Just as each person is unique, each pregnancy can bring something new to the table. Whether it’s your first time or you just need a refresher, here are some things that don’t change.
Pregnancy is not an Excuse for an All-Day Buffet
You may find you want to eat more than your usual intake. However, you’re not exactly “eating for two.” Instead of eating more, focus on maintaining a healthy diet, says an expert from Bloomlife.com. Think quality, not quantity. Excessive weight gain may lead to gestational diabetes and complicate your pregnancy.
Buy Only What You Need
Buying everything in the baby store will hurt your wallet and clutter up your home! Consider your lifestyle and where you live. These will determine the clothing and furniture you’ll need for baby’s nursery and wardrobe. Remember that babies can grow rapidly during the first few months — there’s no need to buy a full complement of clothing unless you’re sure you need it.
Stocking the Pantry
You may want to give yourself a break to bond with your little one — or little ones — after you’ve given birth. While you can, try stocking up on freezer food. There are plenty of recipes you can find that are good for freezing for weeks, even months. A well-stocked freezer and pantry should tide you over during your adjustment period.
Make sure you pack the essentials. This means your paperwork, toiletries, and comfortable clothing. While the hospital will provide gowns and socks, you may want to wear your own just to be more at ease. For the baby, bring coming home clothes and outdoor gear as necessary. In the car, make sure to have a warm blanket or two and that the car seat is properly installed.
How Do I Know?
The early stages of labor can be hard to spot but tell-tale signs include thick or blood-tinged discharge. More dramatically, your water might break in one sudden gush. Most reliable, however, is to count your contractions. Contractions counters are available online or via phone apps.

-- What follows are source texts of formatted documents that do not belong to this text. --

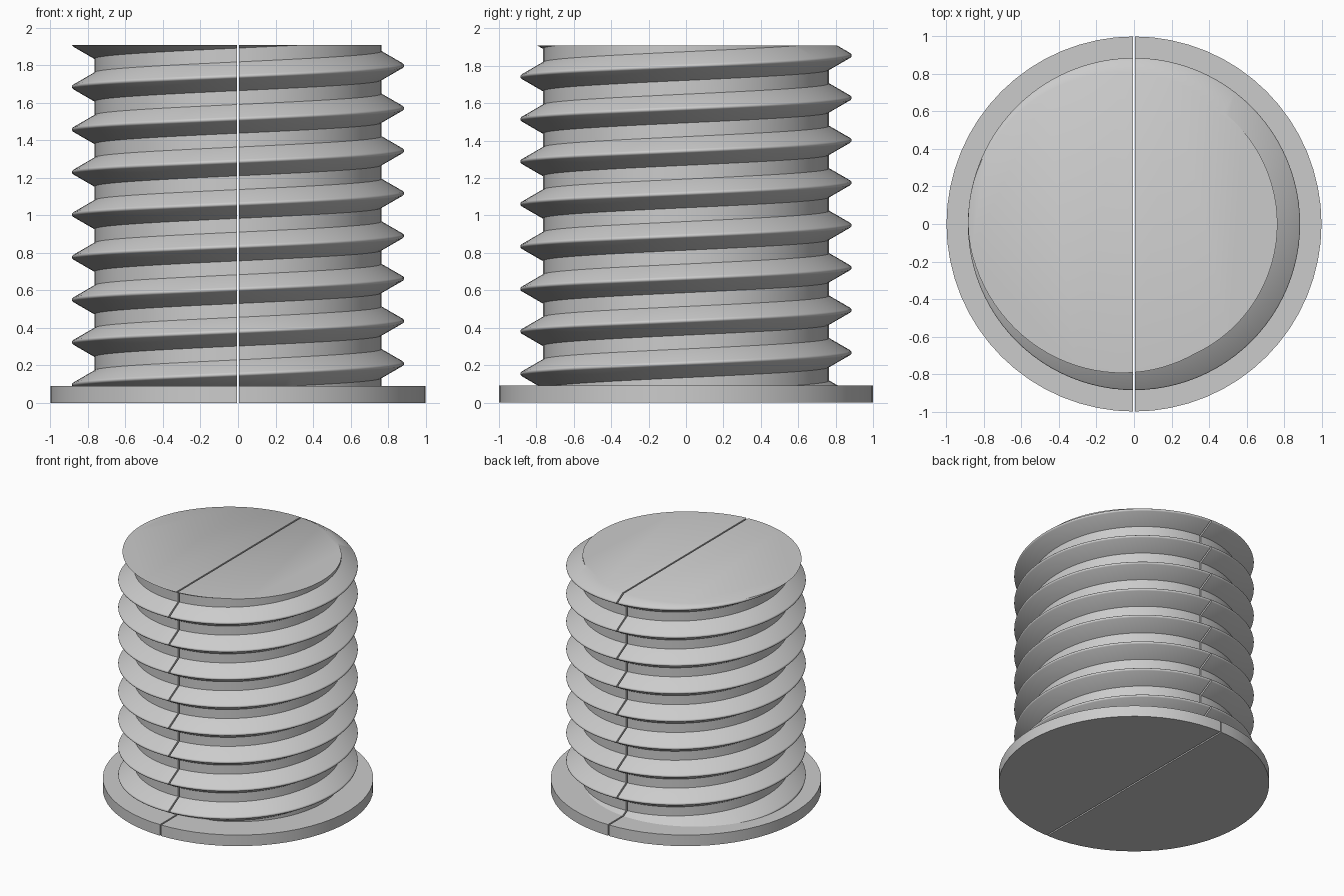
import bpy
import bmesh
from math import cos, sin, tan, pi, radians
from mathutils import Vector

SEGMENTS = 96
PITCH = 0.227
ROOT, CREST, ROUNDING = 0.765, 0.886, 0.012
CREST_START = 0.21
FLANGE_TOP, STUD_TOP = 0.09, 1.908
HALF_GAP = 0.006

if "Cube" in bpy.data.objects:
    bpy.data.objects.remove(bpy.data.objects["Cube"])

steel = bpy.data.materials.new("grey steel")
steel.use_nodes = True
grey = (0.6, 0.6, 0.6, 1.0)
steel.diffuse_color = grey
steel.node_tree.nodes["Principled BSDF"].inputs["Base Color"].default_value = grey


def cut(bm, point, normal):
    """Trim everything beyond a plane and cap the opening."""
    result = bmesh.ops.bisect_plane(
        bm, geom=bm.verts[:] + bm.edges[:] + bm.faces[:], dist=1e-5,
        plane_co=Vector(point), plane_no=Vector(normal), clear_outer=True)
    rim = [g for g in result["geom_cut"] if isinstance(g, bmesh.types.BMEdge)]
    rim = [e for e in rim if e.is_valid and e.is_boundary]
    bmesh.ops.edgeloop_fill(bm, edges=rim)


def thread_profile():
    """Radius and height of one tooth: flat root, straight flanks, round crest."""
    half_width = (CREST + ROUNDING - ROOT) * tan(radians(30))
    points = [(ROOT, -half_width)]
    for a in (-60, -30, 0, 30, 60):
        points.append((CREST - ROUNDING + ROUNDING * cos(radians(a)),
                       ROUNDING * sin(radians(a))))
    return points + [(ROOT, half_width)]


def make_stud():
    """Right-handed thread wound around a solid core."""
    bm = bmesh.new()
    profile = thread_profile()
    columns = []
    for i in range(SEGMENTS + 1):
        turn = i / SEGMENTS
        x, y = cos(turn * 2 * pi), sin(turn * 2 * pi)
        columns.append([
            bm.verts.new((r * x, r * y, CREST_START + PITCH * (k + turn) + dz))
            for k in range(-2, 9) for r, dz in profile])
    for a, b in zip(columns, columns[1:]):
        for j in range(len(a) - 1):
            bm.faces.new((a[j], b[j], b[j + 1], a[j + 1]))
    bmesh.ops.remove_doubles(bm, verts=bm.verts[:], dist=1e-5)
    cut(bm, (0, 0, STUD_TOP), (0, 0, 1))
    cut(bm, (0, 0, FLANGE_TOP), (0, 0, -1))
    return bm


def make_flange():
    bm = bmesh.new()
    bmesh.ops.create_cone(bm, cap_ends=True, segments=64, radius1=1, radius2=1,
                          depth=FLANGE_TOP)
    bmesh.ops.translate(bm, verts=bm.verts[:], vec=(0, 0, FLANGE_TOP / 2))
    return bm


def add_half(name, bm, side):
    """Keep one side of the lengthwise split and make it an object."""
    cut(bm, (side * HALF_GAP, 0, 0), (-side, 0, 0))
    bmesh.ops.recalc_face_normals(bm, faces=bm.faces[:])
    mesh = bpy.data.meshes.new(name)
    bm.to_mesh(mesh)
    bm.free()
    mesh.materials.append(steel)
    obj = bpy.data.objects.new(name, mesh)
    bpy.context.collection.objects.link(obj)
    bpy.ops.object.select_all(action="DESELECT")
    obj.select_set(True)
    bpy.context.view_layer.objects.active = obj
    bpy.ops.object.shade_smooth_by_angle(angle=radians(40))


# Two mirrored-position halves, each with a threaded stud and a base flange
for side, label in ((1, "left"), (-1, "right")):
    add_half(label + "_threaded_stud", make_stud(), side)
    add_half(label + "_flange", make_flange(), side)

True contractions will be regular and the pain or discomfort can increase over time. Concerned? Call your doctor or midwife if you’re still not sure. It’s always best to err on the side of caution!